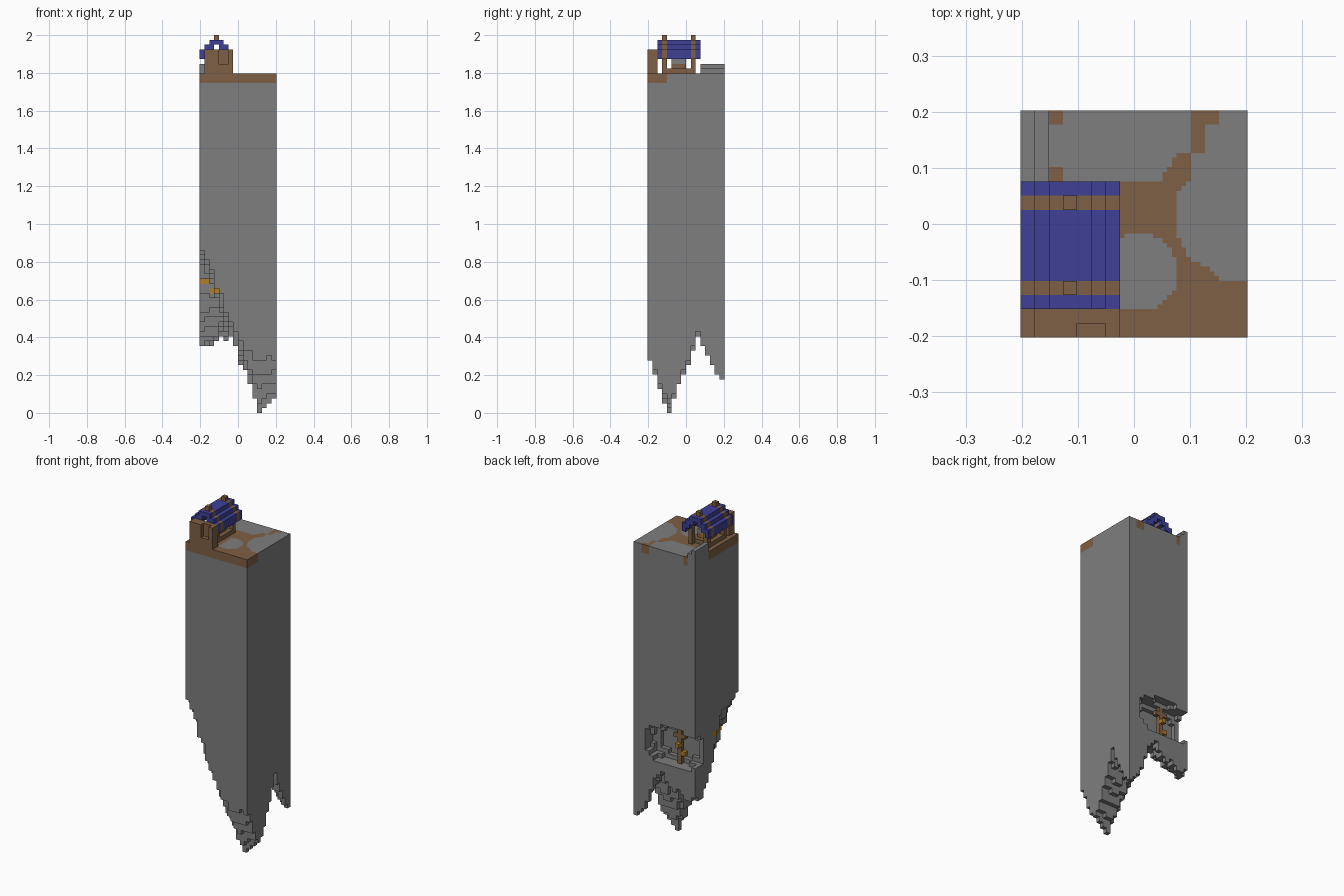
import bpy, bmesh, math, random
from itertools import product
from mathutils import Vector

random.seed(4)
cube = bpy.data.objects.get("Cube")
if cube:
    bpy.data.objects.remove(cube)

S = 2 / 79          # block size
H = 8 * S           # half width of the pillar
GROUND = 71         # ground level in blocks


def material(name, rgb):
    m = bpy.data.materials.new(name)
    m.use_nodes = True
    m.diffuse_color = (*rgb, 1)
    m.node_tree.nodes["Principled BSDF"].inputs["Base Color"].default_value = (*rgb, 1)
    return m


MATS = [material("stone grey", (0.21, 0.21, 0.21)),
        material("earth brown", (0.21, 0.115, 0.058)),
        material("roof blue", (0.05, 0.05, 0.31)),
        material("gold", (0.45, 0.21, 0.02))]
GREY, BROWN, BLUE, GOLD = range(4)
DIRS = [Vector(d) for d in ((1, 0, 0), (0, 1, 0), (0, 0, 1),
                            (-1, 0, 0), (0, -1, 0), (0, 0, -1))]


def blocks(name, cells, size=S, z0=0.0):
    """Skin a dict {(i, j, k): colour} with its exposed faces only."""
    bm = bmesh.new()
    cache = {}

    def vert(p):
        key = tuple(round(c) for c in p)
        if key not in cache:
            cache[key] = bm.verts.new((key[0] * size - H, key[1] * size - H,
                                       key[2] * size + z0))
        return cache[key]

    for cell, colour in cells.items():
        base = Vector(cell)
        for n, d in enumerate(DIRS):
            if tuple(int(c) for c in base + d) in cells:
                continue
            u, v = DIRS[(n + 1) % 3], DIRS[(n + 2) % 3]
            o = base + (d if n < 3 else Vector())
            loop = [o, o + u, o + u + v, o + v]
            if n >= 3:
                loop.reverse()
            bm.faces.new([vert(p) for p in loop]).material_index = colour
    bmesh.ops.dissolve_limit(bm, angle_limit=0.01, verts=bm.verts[:],
                             edges=bm.edges[:], delimit={'MATERIAL'})
    mesh = bpy.data.meshes.new(name)
    bm.to_mesh(mesh)
    bm.free()
    for m in MATS:
        mesh.materials.append(m)
    ob = bpy.data.objects.new(name, mesh)
    bpy.context.collection.objects.link(ob)
    return ob


def box(i, j, k, colour):
    """Block ranges, ends included."""
    return {c: colour for c in product(range(i[0], i[1] + 1), range(j[0], j[1] + 1),
                                       range(k[0], k[1] + 1))}


def centre(i, size=S):
    return (i + 0.5) * size - H


# Rock pillar with three hanging tips and a cave in the back corner
def underside(x, y):
    dx, dy = x - 0.114, y + 0.089
    if dx > 0:
        dx *= 0.4
    front_tip = 2.7 * math.hypot(dx, dy)
    back_left = 0.16 + 1.9 * math.hypot(x - 0.19, y - 0.19)
    back_right = 0.36 + 8 * ((0.55 * (x + 0.19)) ** 2 + (y - 0.19) ** 2)
    low = min(front_tip, back_left, back_right)
    return low + random.uniform(-0.02, 0.02) * min(1, low * 4)


def in_cave(x, y, z):
    return (abs((x + 0.05) / 0.18) ** 3 + abs((y - 0.2) / 0.1) ** 3
            + abs((z - 0.64) / 0.11) ** 3) < 1


ORES = {(0, 27), (1, 27), (2, 25), (3, 25), (3, 20)}
rock = {}
for i, j in product(range(16), repeat=2):
    x, y = centre(i), centre(j)
    for k in range(max(0, round(underside(x, y) / S)), GROUND - 2):
        if not in_cave(x, y, (k + 0.5) * S):
            rock[i, j, k] = GOLD if (i, k) in ORES and j < 10 else GREY
blocks("rock_pillar", rock)

# Cave post with lamps
post = box((5, 5), (13, 13), (21, 28), BROWN)
post.update(box((4, 6), (13, 13), (27, 27), BROWN))
post.update(box((5, 5), (14, 14), (25, 25), GOLD))
post.update(box((4, 4), (13, 13), (23, 23), GOLD))
blocks("cave_post", post)

# Topsoil with a winding path, on a finer grid
PATH = [(-.21, -.21), (.21, -.21), (.21, -.1), (.155, -.1), (.12, -.07), (.1, -.07),
        (.09, -.04), (.075, -.02), (.075, .05), (.1, .08), (.1, .13), (.125, .13),
        (.125, .18), (.15, .18), (.15, .21), (.1, .21), (.1, .13), (.08, .13),
        (.045, .077), (-.21, .077)]


def inside(x, y, poly):
    hit = False
    for (ax, ay), (bx, by) in zip(poly, poly[1:] + poly[:1]):
        if (ay > y) != (by > y) and x < ax + (y - ay) * (bx - ax) / (by - ay):
            hit = not hit
    return hit


def soil_colour(x, y):
    if x > -0.025 and math.hypot(x - 0.008, y + 0.085) < 0.07:
        return GREY
    patch = -0.152 < x < -0.127 and (y > 0.18 or 0.07 < y < 0.1)
    return BROWN if patch or inside(x, y, PATH) else GREY


soil = {}
for i, j in product(range(48), repeat=2):
    colour = soil_colour(centre(i, S / 3), centre(j, S / 3))
    soil.update({(i, j, k): colour for k in range(6)})
blocks("topsoil", soil, S / 3, (GROUND - 2) * S)

# Low stone steps behind the cabin
steps = box((0, 0), (11, 15), (71, 72), GREY)
steps.update(box((1, 1), (11, 15), (71, 71), GREY))
blocks("stone_steps", steps)

# Cabin front wall with a shallow recess
wall = box((1, 6), (0, 1), (71, 75), BROWN)
for cell in box((4, 5), (0, 0), (73, 75), BROWN):
    del wall[cell]
blocks("cabin_front_wall", wall)

# Cabin floor, corner posts and hearth
frame = box((1, 5), (4, 8), (71, 71), BROWN)
for i, j in product((1, 5), (3, 9)):
    frame.update(box((i, i), (j, j), (71, 74), BROWN))
blocks("cabin_frame", frame)
hearth = box((2, 4), (5, 7), (72, 72), BROWN)
hearth.update(box((2, 4), (5, 7), (73, 73), GREY))
hearth.update(box((3, 3), (7, 7), (72, 73), GOLD))
blocks("hearth", hearth)

# Stepped gable roof with two brown rafters
roof = {}
for i, j in product(range(7), range(2, 11)):
    rise = 3 - abs(i - 3)
    rafter = j in (3, 9)
    top = 75 + min(rise, 2) + (rafter and i == 3)
    for k in range(74 + rise, top + 1):
        roof[i, j, k] = BROWN if rafter else BLUE
blocks("cabin_roof", roof)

• [WHAT NEEDS TO BE DONE]
Take the stretch of lines above from the one containing "rock[i, j, k]" through the one containing "return GREY" and repeat it exactly, adding no other line.

• [ANSWER TO THIS PROBLEM]
            rock[i, j, k] = GOLD if (i, k) in ORES and j < 10 else GREY
blocks("rock_pillar", rock)

# Cave post with lamps
post = box((5, 5), (13, 13), (21, 28), BROWN)
post.update(box((4, 6), (13, 13), (27, 27), BROWN))
post.update(box((5, 5), (14, 14), (25, 25), GOLD))
post.update(box((4, 4), (13, 13), (23, 23), GOLD))
blocks("cave_post", post)

# Topsoil with a winding path, on a finer grid
PATH = [(-.21, -.21), (.21, -.21), (.21, -.1), (.155, -.1), (.12, -.07), (.1, -.07),
        (.09, -.04), (.075, -.02), (.075, .05), (.1, .08), (.1, .13), (.125, .13),
        (.125, .18), (.15, .18), (.15, .21), (.1, .21), (.1, .13), (.08, .13),
        (.045, .077), (-.21, .077)]


def inside(x, y, poly):
    hit = False
    for (ax, ay), (bx, by) in zip(poly, poly[1:] + poly[:1]):
        if (ay > y) != (by > y) and x < ax + (y - ay) * (bx - ax) / (by - ay):
            hit = not hit
    return hit


def soil_colour(x, y):
    if x > -0.025 and math.hypot(x - 0.008, y + 0.085) < 0.07:
        return GREY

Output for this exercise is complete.